Civil society helps resolve Mthatha antiretroviral shortage
The Treatment Action Campaign (TAC) together with Medecins Sans Frontieres (MSF) and Rural Health Advocacy Programme (RHAP), have are helping to end the shortage of antiretroviral (ARV) supply at the Mthatha medicine depot in the Eastern Cape (EC).
Last week it was reported that there was a threat to the health of more than 50,000 HIV patients in the Eastern Cape who are at risk of treatment interruption.
The Mthatha medicine depot, which provides ARVs and other essential medicines to about 30 hospitals and about 350 clinics in the Eastern Cape’s rural eastern region, have not been supplying life saving drugs for weeks. Problems at the depot have led to a significant backlog in receiving drugs from suppliers, capturing orders from facilities and packing and delivering drug orders. Many of the province’s nearly 220,000 HIV-positive patients on ARVs depend on supply from the depot to be able to take their medicines.

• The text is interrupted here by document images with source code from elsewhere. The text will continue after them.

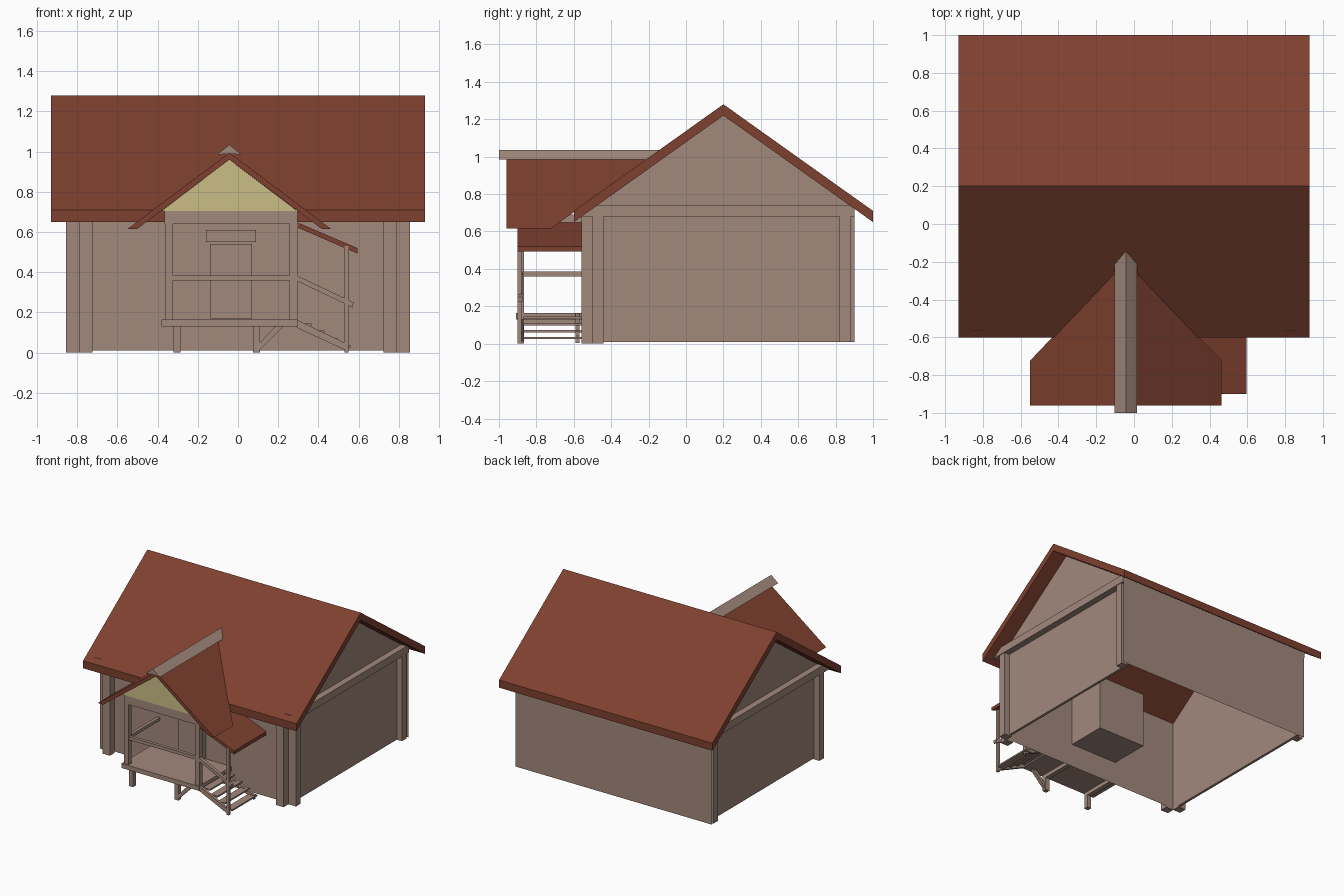
import bpy, bmesh

if "Cube" in bpy.data.objects:
    bpy.data.objects.remove(bpy.data.objects["Cube"])


def material(name, rgb):
    m = bpy.data.materials.new(name)
    m.diffuse_color = (*rgb, 1)
    m.use_nodes = True
    m.node_tree.nodes["Principled BSDF"].inputs["Base Color"].default_value = m.diffuse_color
    return m


WOOD = material("wood", (0.36, 0.25, 0.20))
TILE = material("roof_red", (0.21, 0.052, 0.029))
CREAM = material("cream", (0.60, 0.51, 0.24))


def prism(name, profile, axis, a, b, mat=WOOD, rear=None):
    """Extrude a 2D profile from a to b along x (profile y,z) or y (profile x,z).
    rear(z) optionally replaces the far y so the end follows the main roof."""
    bm = bmesh.new()
    rings = []
    for end, v in enumerate((a, b)):
        ring = []
        for p, z in profile:
            d = rear(z) if (rear and end) else v
            ring.append(bm.verts.new((d, p, z) if axis == "x" else (p, d, z)))
        rings.append(ring)
    n = len(profile)
    bm.faces.new(rings[0])
    bm.faces.new(rings[1][::-1])
    for i in range(n):
        j = (i + 1) % n
        bm.faces.new((rings[0][j], rings[0][i], rings[1][i], rings[1][j]))
    bmesh.ops.recalc_face_normals(bm, faces=bm.faces)
    me = bpy.data.meshes.new(name)
    bm.to_mesh(me)
    bm.free()
    ob = bpy.data.objects.new(name, me)
    me.materials.append(mat)
    bpy.context.collection.objects.link(ob)
    return ob


def box(name, x0, x1, y0, y1, z0, z1, mat=WOOD):
    return prism(name, [(x0, z0), (x1, z0), (x1, z1), (x0, z1)], "y", y0, y1, mat)


def panel(name, x0, x1, y, z0, z1, facing):
    """Single sheet wall facing front (-1) or back (+1)."""
    pts = [(x0, y, z0), (x1, y, z0), (x1, y, z1), (x0, y, z1)]
    me = bpy.data.meshes.new(name)
    me.from_pydata(pts, [], [(0, 1, 2, 3) if facing < 0 else (3, 2, 1, 0)])
    me.materials.append(WOOD)
    bpy.context.collection.objects.link(bpy.data.objects.new(name, me))


# Main roof
RY, RZ, SL, TH = 0.20, 1.28, 0.7125, 0.06
roof = [(-0.6, 0.71), (RY, RZ), (1.0, 0.71),
        (1.0, 0.65), (RY, RZ - TH), (-0.6, 0.65)]
prism("main_roof", roof, "x", -0.93, 0.93, TILE)


def on_roof(z):
    return RY - (RZ - z) / SL + 0.01


# Gabled side walls, plates along them, open-bottomed shell
def under(y):
    return RZ - TH - SL * abs(y - RY)


gable = [(-0.5, 0.01), (0.90, 0.01), (0.90, under(0.90)),
         (RY, RZ - TH), (-0.5, under(-0.5))]
for name, s in (("left", -1), ("right", 1)):
    prism(name + "_wall", gable, "x", s * 0.79, s * 0.81)
    box(name + "_wall_plate", min(s * 0.80, s * 0.86), max(s * 0.80, s * 0.86),
        -0.56, 0.90, 0.68, 0.74)
    # Corner posts on the front and side faces
    box(name + "_front_post", *sorted((s * 0.725, s * 0.79)), -0.56, -0.5, 0, 0.69)
    box(name + "_side_post", *sorted((s * 0.79, s * 0.855)), -0.5, -0.44, 0, 0.69)
    box(name + "_rear_post", *sorted((s * 0.79, s * 0.855)), 0.82, 0.88, 0.01, 0.69)
panel("front_wall", -0.81, 0.81, -0.5, 0.01, under(-0.5), -1)
panel("back_wall", -0.855, 0.855, 0.90, 0.01, under(0.90), 1)
box("entry_chamber", -0.24, 0.17, -0.495, -0.18, 0.19, 0.62)

# Door and lintel
box("door", -0.14, 0.07, -0.54, -0.5, 0.17, 0.54)
box("door_lintel", -0.16, 0.09, -0.56, -0.5, 0.55, 0.61)

# Porch roof, running back into the main roof
CX = -0.043
porch = [(CX - 0.507, 0.615), (CX, 0.995), (CX + 0.507, 0.615),
         (CX + 0.46, 0.615), (CX, 0.96), (CX - 0.46, 0.615)]
prism("porch_roof", porch, "y", -0.96, 0, TILE, on_roof)
cap = [(CX - 0.06, 0.985), (CX, 1.035), (CX + 0.06, 0.985), (CX, 0.99)]
prism("porch_ridge_cap", cap, "y", -1.0, 0, WOOD, on_roof)
prism("porch_gable", [(CX - 0.338, 0.705), (CX + 0.338, 0.705), (CX, 0.96)],
      "y", -0.90, -0.88, CREAM)

# Porch frame
box("porch_floor", -0.38, 0.295, -0.91, -0.5, 0.13, 0.165)
box("porch_front_beam", -0.365, 0.295, -0.90, -0.865, 0.64, 0.71)
for name, x in (("left", -0.363), ("right", 0.255)):
    box(name + "_porch_post", x, x + 0.04, -0.90, -0.865, 0.16, 0.65)
    box(name + "_porch_beam", x, x + 0.04, -0.87, -0.5, 0.64, 0.69)
box("porch_front_rail", -0.325, 0.256, -0.895, -0.87, 0.36, 0.385)
box("porch_side_rail", -0.355, -0.33, -0.87, -0.5, 0.36, 0.385)
for i, x in enumerate((-0.32, 0.075)):
    box(f"porch_leg_{i}", x, x + 0.035, -0.90, -0.865, 0, 0.13)
    box(f"porch_joist_{i}", x, x + 0.035, -0.87, -0.5, 0.10, 0.13)
prism("porch_brace", [(0.11, 0.015), (0.225, 0.13), (0.185, 0.13), (0.11, 0.05)],
      "y", -0.895, -0.87)

# Side stairs with handrail and lean-to roof
stringer = [(0.29, 0.165), (0.55, 0.04), (0.55, 0.005), (0.29, 0.125)]
for i, y in enumerate((-0.90, -0.59)):
    prism(f"stair_stringer_{i}", stringer, "y", y, y + 0.02)
for i in range(4):
    x = 0.305 + 0.065 * i
    z = 0.145 - 0.036 * i
    box(f"stair_tread_{i}", x, x + 0.06, -0.87, -0.56, z - 0.012, z)
box("stair_post", 0.53, 0.55, -0.90, -0.88, 0, 0.53)
prism("stair_handrail", [(0.29, 0.385), (0.575, 0.25), (0.57, 0.225), (0.29, 0.358)],
      "y", -0.90, -0.875)
prism("stair_roof", [(0.29, 0.65), (0.595, 0.52), (0.595, 0.493), (0.29, 0.625)],
      "y", -0.90, -0.5, TILE)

TAC’s district coordinator Noloyiso Ntamehlo said: “We sat down and came up with some plans to help end the shortage. We already have community workers who will be working throughout December manning a hotline. The hotline is for patients who arrive at their clinic and find out that there is no medication. They can call the number and they will then receive information about when and where the truck transporting medication will be.
“We will also have managers at various clinics that will take their own cars and fetch the medication if need be. We are also monitoring the situation and together with the Eastern Cape Health MEC are getting daily reports from the depot. Radio stations and newspapers are also spreading the word on the crisis as well as the hotline,” said Ntamehlo.
A statement sent out last week on the matter said that on Friday 6 December MSF had sent an emergency team to Mthatha to provide assistance to the medical depot. The team, which is supported by TAC, Section27 and RHAP, had started to map out the scope of the supply crisis, fill critical staffing gaps and planned an urgent response to ensure HIV patients get the drugs they require. Meanwhile, the National and Eastern Cape Departments of Health are working on an emergency plan as well as longer-term solutions to the critical staff and drug supply problems.
Dr Matthew Reid of MSF said, "We are more or less getting information from TAC about patients that are having difficulties. We are assisting in the packing and delivery of the drugs. Together with our team, we get orders from facilities which we process and then pack the drugs into boxes. We then take it to the delivery company who takes it to the necessary facilities. So far R10 million worth of drugs has already been processed. Some of the reasons for the shortages include the poor organisation of stock and clinical forms not being filled out."
Patients on ARVs who stop taking the drugs are at risk of developing resistance. This means the medicines stop working, HIV rebounds in their bodies and they can become ill again.
GroundUp tried in vain to get comment from the Eastern Cape Health Department.